One of the rarest blood types in the world is Rhnull, sometimes referred to as ‘golden blood’. People with this blood type have a complete absence of any of the Rh antigens. It was first discovered in an Aboriginal Australian and is extremely rare, with fewer than 50 individuals known to have Rhnull blood in the 50 years after its discovery. Its rarity means that donations of Rhnull are incredibly scarce and difficult to obtain when a Rhnull individual needs a blood transfusion, relying on the cooperation of a small network of regular Rhnull donors around the world to ensure this blood type is always available when needed.
Interestingly, for reasons that aren’t well understood by scientists, not all ‘foreign’ antigens are equally likely to be targeted for destruction by antibodies. So, although there are 36 recognized blood group systems in total, there are only certain types that doctors and patients need to be careful about when it comes to blood transfusions. AB0 antibodies, for example, are pretty much always clinically significant.

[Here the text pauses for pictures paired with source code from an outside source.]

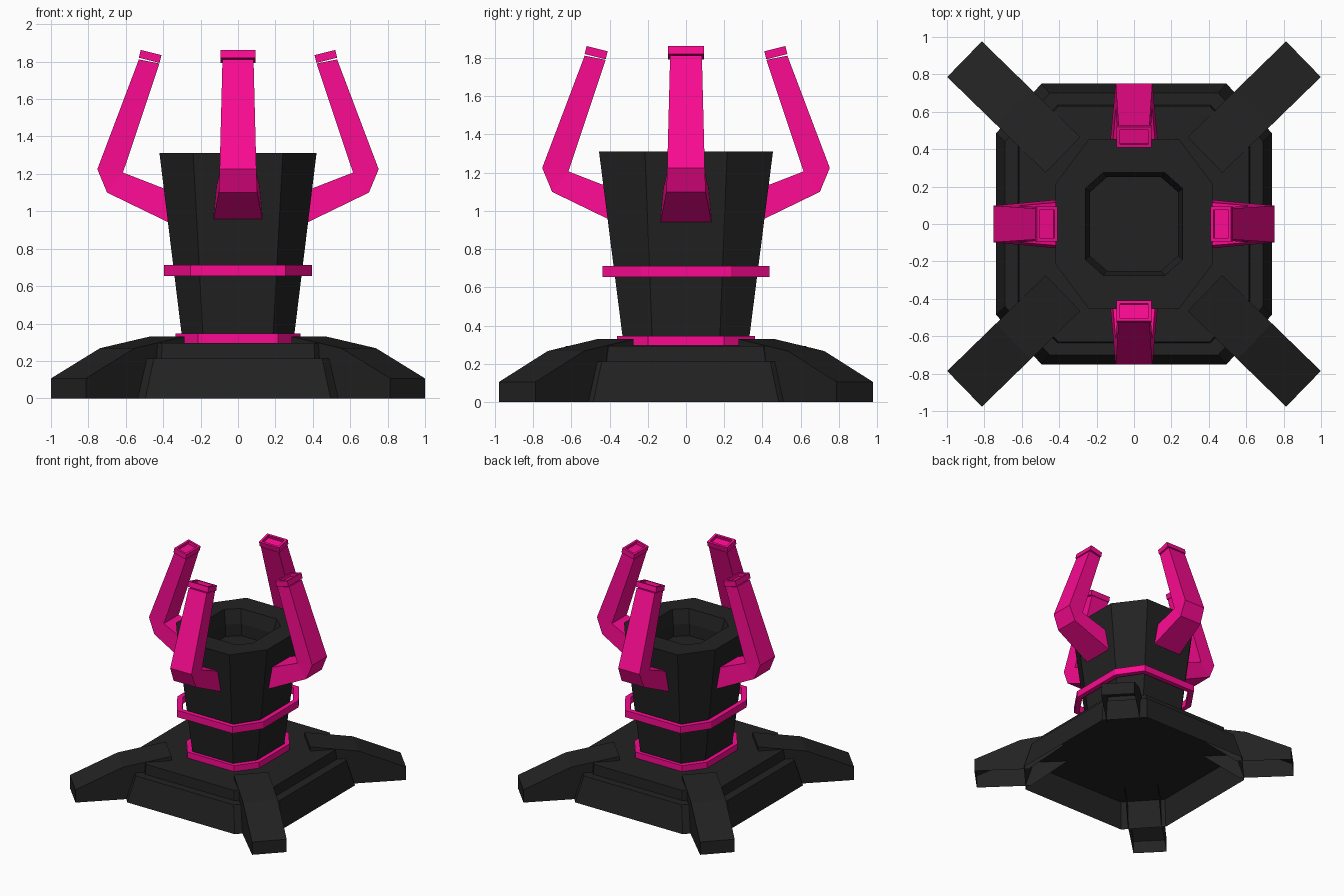
import bpy, bmesh, math
from mathutils import Matrix

if "Cube" in bpy.data.objects:
    bpy.data.objects.remove(bpy.data.objects["Cube"])


def material(name, rgb):
    m = bpy.data.materials.new(name)
    m.diffuse_color = (*rgb, 1)
    m.use_nodes = True
    m.node_tree.nodes["Principled BSDF"].inputs["Base Color"].default_value = m.diffuse_color
    return m


DARK = material("dark", (0.016, 0.016, 0.016))
PINK = material("pink", (0.95, 0.003, 0.28))


def finish(name, bm, mat, angle=0.0):
    bmesh.ops.recalc_face_normals(bm, faces=bm.faces[:])
    me = bpy.data.meshes.new(name)
    bm.to_mesh(me)
    bm.free()
    me.materials.append(mat)
    ob = bpy.data.objects.new(name, me)
    ob.matrix_world = Matrix.Rotation(angle, 4, 'Z')
    bpy.context.collection.objects.link(ob)
    return ob


def octagon(hx, hy, fx, fy, z):
    """Square with cut corners: half sizes hx, hy and half flats fx, fy."""
    return [(fx, -hy, z), (hx, -fy, z), (hx, fy, z), (fx, hy, z),
            (-fx, hy, z), (-hx, fy, z), (-hx, -fy, z), (-fx, -hy, z)]


def loft(name, sections, mat, cap_start=True, cap_end=True, closed=False, angle=0.0):
    """Skin a list of equal-length loops with quads."""
    bm = bmesh.new()
    loops = [[bm.verts.new(p) for p in s] for s in sections]
    n = len(loops[0])
    pairs = list(zip(loops, loops[1:]))
    if closed:
        pairs.append((loops[-1], loops[0]))
    for a, b in pairs:
        for i in range(n):
            j = (i + 1) % n
            bm.faces.new((a[i], a[j], b[j], b[i]))
    if not closed:
        if cap_start:
            bm.faces.new(loops[0][::-1])
        if cap_end:
            bm.faces.new(loops[-1])
    return finish(name, bm, mat, angle)


# Lower tier is a lid open underneath, upper tier sits on it
loft("base_lower", [octagon(0.738, 0.75, 0.495, 0.485, 0.0),
                    octagon(0.69, 0.70, 0.45, 0.44, 0.213)], DARK, cap_start=False)
loft("base_upper", [octagon(0.62, 0.635, 0.41, 0.415, 0.213),
                    octagon(0.615, 0.63, 0.405, 0.405, 0.295)], DARK, cap_start=False)

# Flared body with a recess in the top
loft("body", [octagon(0.295, 0.325, 0.185, 0.175, 0.29),
              octagon(0.42, 0.455, 0.24, 0.215, 1.312),
              octagon(0.26, 0.275, 0.165, 0.19, 1.312),
              octagon(0.235, 0.25, 0.145, 0.17, 1.20),
              octagon(0.235, 0.25, 0.145, 0.17, 1.10)], DARK, cap_start=False)


# Two bands standing slightly clear of the body
def band(name, hx, hy, fx, fy, z0, z1, t=0.04):
    outer, inner = (hx, hy, fx, fy), (hx - t, hy - t, fx - t / 2, fy - t / 2)
    loft(name, [octagon(*outer, z0), octagon(*outer, z1),
                octagon(*inner, z1), octagon(*inner, z0)], PINK, closed=True)


band("lower_band", 0.335, 0.36, 0.215, 0.20, 0.297, 0.347)
band("middle_band", 0.395, 0.437, 0.255, 0.235, 0.655, 0.712)

# Diagonal feet, open underneath, ending just inside the base wall
foot = [(0.53, 0.22), (0.53, 0.33), (0.90, 0.268), (1.264, 0.107), (1.264, 0.0),
        (0.83, 0.0)]
HALF = 0.133
A = math.radians(44.2)
for k, ang in enumerate((A, math.pi - A, math.pi + A, -A)):
    bm = bmesh.new()
    left = [bm.verts.new((r, HALF, z)) for r, z in foot]
    right = [bm.verts.new((r, -HALF, z)) for r, z in foot]
    bm.faces.new(left)
    bm.faces.new(right[::-1])
    for i in range(4):
        bm.faces.new((left[i], right[i], right[i + 1], left[i + 1]))
    finish(f"foot_{k + 1}", bm, DARK, ang)

# Bent arms: (radius, height, half width) around the side profile
arm = [(0.36, 0.935, 0.135), (0.70, 1.10, 0.103), (0.752, 1.225, 0.098),
       (0.53, 1.812, 0.083), (0.42, 1.79, 0.083), (0.615, 1.207, 0.098),
       (0.36, 1.108, 0.12)]
side_faces = [(0, 1, 5, 6), (1, 2, 5), (2, 3, 4, 5)]


def tip_loop(half_len, half_w, up):
    """Rectangle across the tilted arm tip, raised along the arm axis."""
    t = math.radians(-14)
    cx, cz = 0.475 + up * math.sin(t), 1.807 + up * math.cos(t)
    dx, dz = half_len * math.cos(t), -half_len * math.sin(t)
    return [(cx - dx, -half_w, cz - dz), (cx + dx, -half_w, cz + dz),
            (cx + dx, half_w, cz + dz), (cx - dx, half_w, cz - dz)]


for k in range(4):
    ang = k * math.pi / 2
    bm = bmesh.new()
    left = [bm.verts.new((r, w, z)) for r, z, w in arm]
    right = [bm.verts.new((r, -w, z)) for r, z, w in arm]
    for f in side_faces:
        bm.faces.new([left[i] for i in f])
        bm.faces.new([right[i] for i in reversed(f)])
    for i in range(len(arm) - 1):
        bm.faces.new((left[i], right[i], right[i + 1], left[i + 1]))
    finish(f"arm_{k + 1}", bm, PINK, ang)
    # Cap with a shallow recess
    loft(f"arm_cap_{k + 1}", [tip_loop(0.057, 0.093, 0.0), tip_loop(0.057, 0.093, 0.043),
                              tip_loop(0.041, 0.075, 0.043), tip_loop(0.041, 0.075, 0.018)],
         PINK, angle=ang)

Other blood groups that are likely to cause transfusion reactions include the blood types MNS, Kell, Kid, and Duffy.